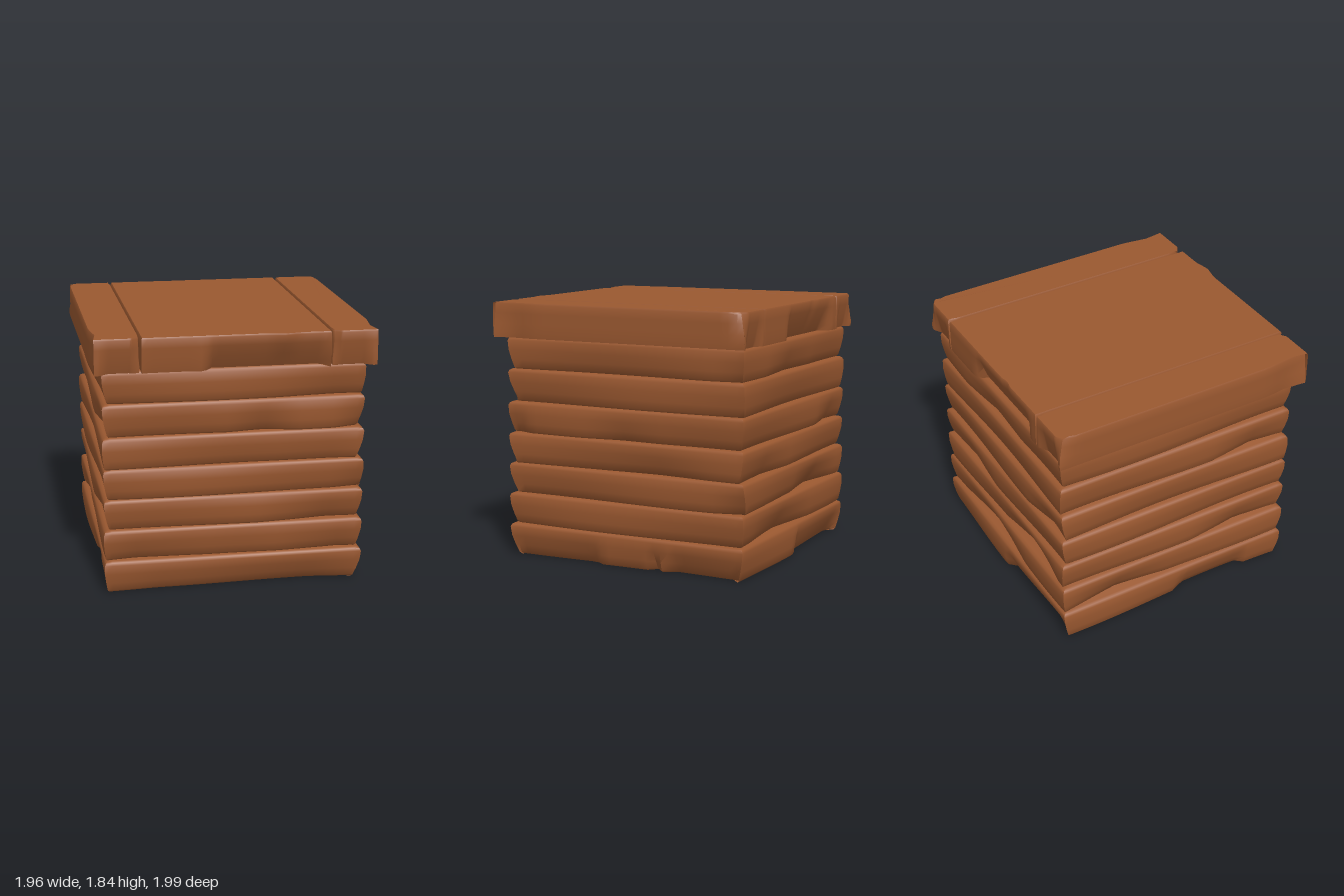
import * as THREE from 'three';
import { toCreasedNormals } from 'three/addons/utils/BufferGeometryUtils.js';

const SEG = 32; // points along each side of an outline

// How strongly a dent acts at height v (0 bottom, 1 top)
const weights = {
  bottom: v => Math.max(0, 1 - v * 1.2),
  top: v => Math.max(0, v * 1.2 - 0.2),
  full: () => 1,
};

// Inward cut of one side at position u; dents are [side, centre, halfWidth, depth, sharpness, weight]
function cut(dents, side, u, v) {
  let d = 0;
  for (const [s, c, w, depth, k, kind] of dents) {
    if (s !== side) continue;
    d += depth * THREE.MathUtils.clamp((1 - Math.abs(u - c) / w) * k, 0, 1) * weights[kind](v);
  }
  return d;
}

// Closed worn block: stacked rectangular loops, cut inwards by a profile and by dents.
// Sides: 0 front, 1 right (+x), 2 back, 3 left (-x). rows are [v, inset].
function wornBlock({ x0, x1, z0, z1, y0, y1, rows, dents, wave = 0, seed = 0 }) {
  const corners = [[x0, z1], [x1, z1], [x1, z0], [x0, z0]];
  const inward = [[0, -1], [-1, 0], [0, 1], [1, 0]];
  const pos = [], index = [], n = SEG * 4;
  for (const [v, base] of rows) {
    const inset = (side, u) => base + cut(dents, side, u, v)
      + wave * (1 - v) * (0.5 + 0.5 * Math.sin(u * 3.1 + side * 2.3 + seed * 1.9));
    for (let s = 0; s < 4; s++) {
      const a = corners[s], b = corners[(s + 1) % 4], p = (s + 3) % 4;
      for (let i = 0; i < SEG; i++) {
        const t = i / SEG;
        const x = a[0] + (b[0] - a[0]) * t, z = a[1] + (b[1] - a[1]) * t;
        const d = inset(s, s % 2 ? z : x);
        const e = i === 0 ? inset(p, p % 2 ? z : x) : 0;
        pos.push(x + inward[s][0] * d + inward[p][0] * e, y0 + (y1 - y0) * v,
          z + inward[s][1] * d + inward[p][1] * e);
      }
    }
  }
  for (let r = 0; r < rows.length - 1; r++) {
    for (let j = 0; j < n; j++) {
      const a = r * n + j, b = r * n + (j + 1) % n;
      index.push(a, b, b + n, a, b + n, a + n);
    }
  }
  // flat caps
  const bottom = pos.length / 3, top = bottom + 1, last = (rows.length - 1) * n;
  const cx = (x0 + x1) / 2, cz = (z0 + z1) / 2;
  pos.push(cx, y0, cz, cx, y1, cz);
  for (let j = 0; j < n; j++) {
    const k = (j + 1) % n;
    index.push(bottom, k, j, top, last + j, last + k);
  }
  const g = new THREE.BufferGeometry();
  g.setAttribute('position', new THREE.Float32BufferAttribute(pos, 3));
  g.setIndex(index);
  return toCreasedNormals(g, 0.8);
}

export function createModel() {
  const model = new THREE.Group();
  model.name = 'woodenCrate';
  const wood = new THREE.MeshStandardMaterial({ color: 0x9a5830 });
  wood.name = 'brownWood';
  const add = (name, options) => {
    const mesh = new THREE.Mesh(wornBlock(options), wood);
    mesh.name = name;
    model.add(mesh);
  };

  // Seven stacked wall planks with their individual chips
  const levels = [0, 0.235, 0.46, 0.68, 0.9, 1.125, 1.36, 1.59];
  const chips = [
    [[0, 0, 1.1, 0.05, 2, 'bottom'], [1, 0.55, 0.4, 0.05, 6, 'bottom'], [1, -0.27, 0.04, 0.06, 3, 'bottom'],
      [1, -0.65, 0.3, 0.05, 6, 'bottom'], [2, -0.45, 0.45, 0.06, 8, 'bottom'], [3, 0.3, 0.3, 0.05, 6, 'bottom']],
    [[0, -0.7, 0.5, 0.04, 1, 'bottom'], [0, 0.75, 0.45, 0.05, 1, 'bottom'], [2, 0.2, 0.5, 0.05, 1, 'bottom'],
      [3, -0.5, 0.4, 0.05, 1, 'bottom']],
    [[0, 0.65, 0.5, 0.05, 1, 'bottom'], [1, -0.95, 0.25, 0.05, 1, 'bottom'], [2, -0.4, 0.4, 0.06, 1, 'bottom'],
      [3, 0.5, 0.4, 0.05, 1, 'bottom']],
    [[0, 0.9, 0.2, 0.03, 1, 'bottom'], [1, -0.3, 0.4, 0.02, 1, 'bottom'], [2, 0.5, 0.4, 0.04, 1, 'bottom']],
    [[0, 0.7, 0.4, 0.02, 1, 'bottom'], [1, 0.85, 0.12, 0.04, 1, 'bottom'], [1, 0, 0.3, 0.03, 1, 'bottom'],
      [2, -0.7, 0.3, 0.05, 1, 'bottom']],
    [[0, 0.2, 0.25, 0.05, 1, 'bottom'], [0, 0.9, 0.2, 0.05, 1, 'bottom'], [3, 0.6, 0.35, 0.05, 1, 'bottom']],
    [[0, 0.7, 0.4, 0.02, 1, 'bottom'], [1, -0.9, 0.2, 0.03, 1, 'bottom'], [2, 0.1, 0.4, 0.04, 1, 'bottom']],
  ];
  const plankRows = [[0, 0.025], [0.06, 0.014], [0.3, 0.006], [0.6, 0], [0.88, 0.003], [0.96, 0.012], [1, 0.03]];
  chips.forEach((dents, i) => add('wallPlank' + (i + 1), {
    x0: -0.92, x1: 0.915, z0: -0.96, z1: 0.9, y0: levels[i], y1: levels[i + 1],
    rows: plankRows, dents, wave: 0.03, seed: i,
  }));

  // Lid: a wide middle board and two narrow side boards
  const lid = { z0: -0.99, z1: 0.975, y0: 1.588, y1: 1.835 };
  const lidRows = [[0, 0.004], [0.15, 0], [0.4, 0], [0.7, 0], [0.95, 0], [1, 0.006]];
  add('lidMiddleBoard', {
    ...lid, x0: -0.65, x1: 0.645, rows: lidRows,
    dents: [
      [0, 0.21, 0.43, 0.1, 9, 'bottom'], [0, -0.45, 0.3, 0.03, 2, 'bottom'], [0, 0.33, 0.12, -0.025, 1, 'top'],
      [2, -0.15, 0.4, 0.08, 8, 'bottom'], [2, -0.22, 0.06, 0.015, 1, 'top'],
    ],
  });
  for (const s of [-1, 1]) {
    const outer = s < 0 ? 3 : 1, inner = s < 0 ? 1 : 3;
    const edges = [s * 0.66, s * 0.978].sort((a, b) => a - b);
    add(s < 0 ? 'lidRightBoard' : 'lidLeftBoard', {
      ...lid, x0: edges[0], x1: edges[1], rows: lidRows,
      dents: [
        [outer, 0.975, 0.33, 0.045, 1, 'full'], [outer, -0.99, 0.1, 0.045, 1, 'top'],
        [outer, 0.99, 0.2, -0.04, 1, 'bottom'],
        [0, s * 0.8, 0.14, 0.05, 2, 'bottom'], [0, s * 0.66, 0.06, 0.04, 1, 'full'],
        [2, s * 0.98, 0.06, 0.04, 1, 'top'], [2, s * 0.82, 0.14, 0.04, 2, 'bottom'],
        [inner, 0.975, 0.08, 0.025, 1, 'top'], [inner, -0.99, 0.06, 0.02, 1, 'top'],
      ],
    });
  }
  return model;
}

————

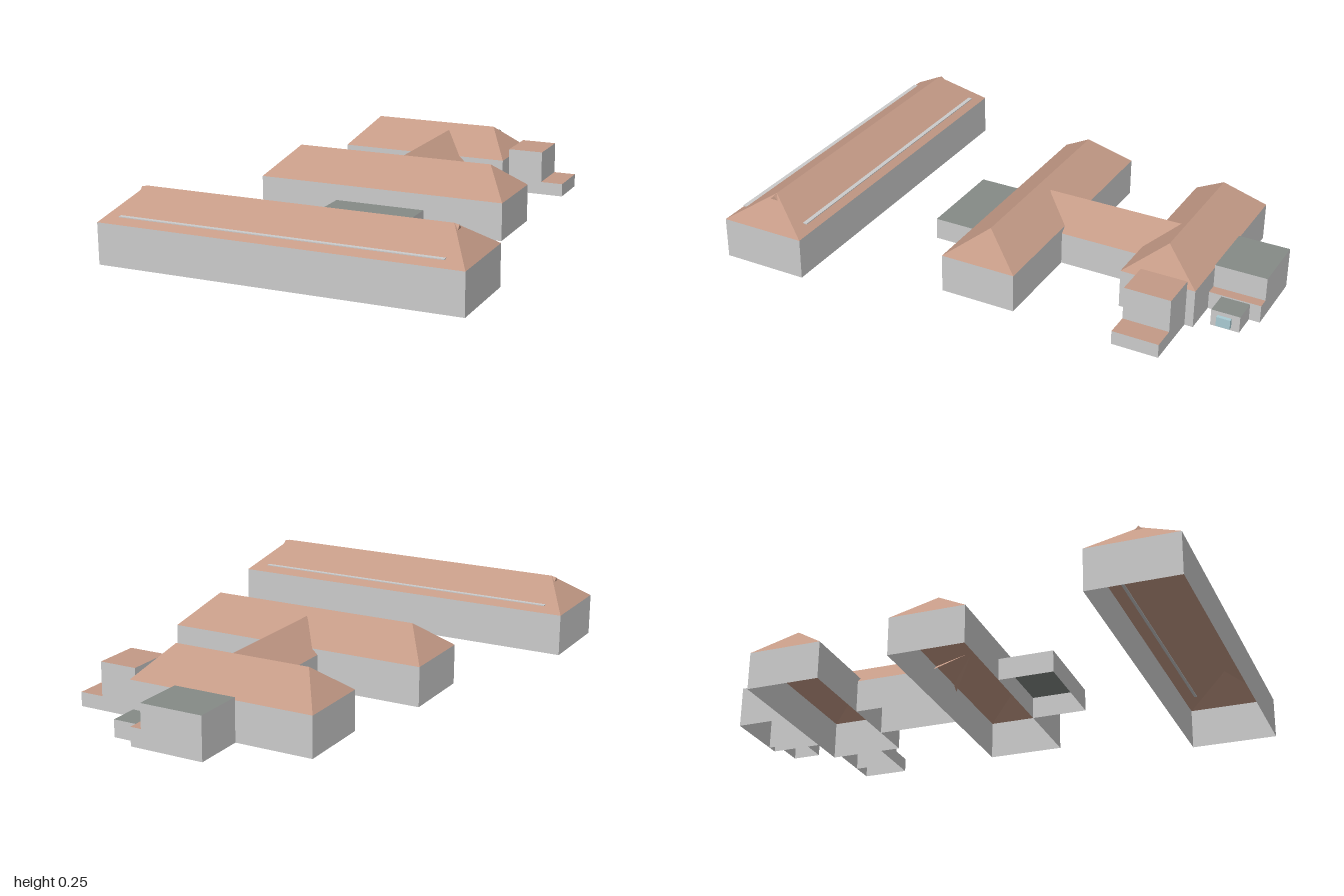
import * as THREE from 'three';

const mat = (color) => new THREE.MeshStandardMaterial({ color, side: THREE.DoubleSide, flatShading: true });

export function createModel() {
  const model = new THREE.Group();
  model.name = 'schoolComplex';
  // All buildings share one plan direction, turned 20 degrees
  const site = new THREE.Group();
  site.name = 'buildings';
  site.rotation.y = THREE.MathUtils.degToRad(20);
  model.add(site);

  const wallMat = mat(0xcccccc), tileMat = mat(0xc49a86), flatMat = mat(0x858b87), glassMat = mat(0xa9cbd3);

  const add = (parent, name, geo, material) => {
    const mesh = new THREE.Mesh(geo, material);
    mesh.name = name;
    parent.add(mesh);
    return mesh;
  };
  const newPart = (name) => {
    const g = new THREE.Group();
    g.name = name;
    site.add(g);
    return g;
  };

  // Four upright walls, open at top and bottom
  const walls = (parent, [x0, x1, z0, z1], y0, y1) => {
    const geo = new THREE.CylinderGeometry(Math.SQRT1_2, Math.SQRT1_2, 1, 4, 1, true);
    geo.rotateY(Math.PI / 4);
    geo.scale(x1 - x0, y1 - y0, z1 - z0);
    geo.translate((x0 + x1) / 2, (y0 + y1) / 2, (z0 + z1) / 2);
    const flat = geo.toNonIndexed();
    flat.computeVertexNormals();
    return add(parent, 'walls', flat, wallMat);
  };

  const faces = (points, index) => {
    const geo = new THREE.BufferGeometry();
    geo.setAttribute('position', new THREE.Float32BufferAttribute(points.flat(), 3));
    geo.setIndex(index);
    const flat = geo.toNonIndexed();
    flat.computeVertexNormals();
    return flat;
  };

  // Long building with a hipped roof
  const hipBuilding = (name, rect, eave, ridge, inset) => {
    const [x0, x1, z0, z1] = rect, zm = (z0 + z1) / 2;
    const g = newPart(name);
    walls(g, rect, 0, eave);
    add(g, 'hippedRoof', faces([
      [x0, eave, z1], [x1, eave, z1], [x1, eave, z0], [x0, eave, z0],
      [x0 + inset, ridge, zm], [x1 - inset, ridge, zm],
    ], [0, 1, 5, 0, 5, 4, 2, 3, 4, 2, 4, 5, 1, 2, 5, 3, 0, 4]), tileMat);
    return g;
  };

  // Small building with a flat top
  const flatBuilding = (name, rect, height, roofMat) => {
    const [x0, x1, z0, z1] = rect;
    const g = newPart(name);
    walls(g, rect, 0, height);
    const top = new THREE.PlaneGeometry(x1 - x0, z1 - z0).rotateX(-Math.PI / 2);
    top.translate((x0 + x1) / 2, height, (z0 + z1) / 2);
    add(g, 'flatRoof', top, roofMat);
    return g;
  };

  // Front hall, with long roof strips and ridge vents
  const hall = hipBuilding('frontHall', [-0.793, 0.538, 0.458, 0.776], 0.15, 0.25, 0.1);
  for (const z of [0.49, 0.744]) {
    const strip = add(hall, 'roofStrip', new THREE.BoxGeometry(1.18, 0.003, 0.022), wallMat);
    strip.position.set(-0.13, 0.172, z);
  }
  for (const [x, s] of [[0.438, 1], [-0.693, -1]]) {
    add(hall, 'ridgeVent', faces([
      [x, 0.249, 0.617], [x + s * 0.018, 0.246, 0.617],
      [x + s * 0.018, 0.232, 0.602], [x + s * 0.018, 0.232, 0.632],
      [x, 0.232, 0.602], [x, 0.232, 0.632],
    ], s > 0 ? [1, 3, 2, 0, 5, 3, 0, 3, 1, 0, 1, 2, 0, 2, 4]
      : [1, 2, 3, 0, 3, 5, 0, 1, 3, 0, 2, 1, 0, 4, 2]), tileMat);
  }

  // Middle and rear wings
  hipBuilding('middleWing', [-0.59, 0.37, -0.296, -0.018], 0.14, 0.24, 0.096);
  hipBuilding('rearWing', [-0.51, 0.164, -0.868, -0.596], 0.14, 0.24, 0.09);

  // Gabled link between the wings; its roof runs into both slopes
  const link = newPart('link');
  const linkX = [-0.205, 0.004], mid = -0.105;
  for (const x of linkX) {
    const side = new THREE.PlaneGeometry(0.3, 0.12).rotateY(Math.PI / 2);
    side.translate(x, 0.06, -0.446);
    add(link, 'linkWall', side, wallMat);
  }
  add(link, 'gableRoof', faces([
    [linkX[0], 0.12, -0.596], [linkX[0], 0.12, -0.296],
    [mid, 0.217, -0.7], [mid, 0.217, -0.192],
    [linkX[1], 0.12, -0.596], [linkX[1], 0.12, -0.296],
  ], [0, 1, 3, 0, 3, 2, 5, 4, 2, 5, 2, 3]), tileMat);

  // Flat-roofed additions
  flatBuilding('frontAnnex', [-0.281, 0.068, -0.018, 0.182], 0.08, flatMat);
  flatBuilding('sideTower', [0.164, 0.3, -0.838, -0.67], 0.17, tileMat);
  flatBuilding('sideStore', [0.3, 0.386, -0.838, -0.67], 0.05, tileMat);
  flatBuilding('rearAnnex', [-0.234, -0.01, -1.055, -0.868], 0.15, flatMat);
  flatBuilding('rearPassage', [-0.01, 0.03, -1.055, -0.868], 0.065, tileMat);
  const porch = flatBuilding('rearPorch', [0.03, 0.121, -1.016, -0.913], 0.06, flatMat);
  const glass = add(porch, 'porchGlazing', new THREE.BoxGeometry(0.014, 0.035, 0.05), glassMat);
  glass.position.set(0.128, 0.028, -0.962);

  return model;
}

————

◆ What to produce
Go through the material and copy every line in which the word "return" occurs.

◆ Result of this exercise
  return d;
  return toCreasedNormals(g, 0.8);
  return model;
    return mesh;
    return g;
    return add(parent, 'walls', flat, wallMat);
    return flat;
    return g;
    return g;
  return model;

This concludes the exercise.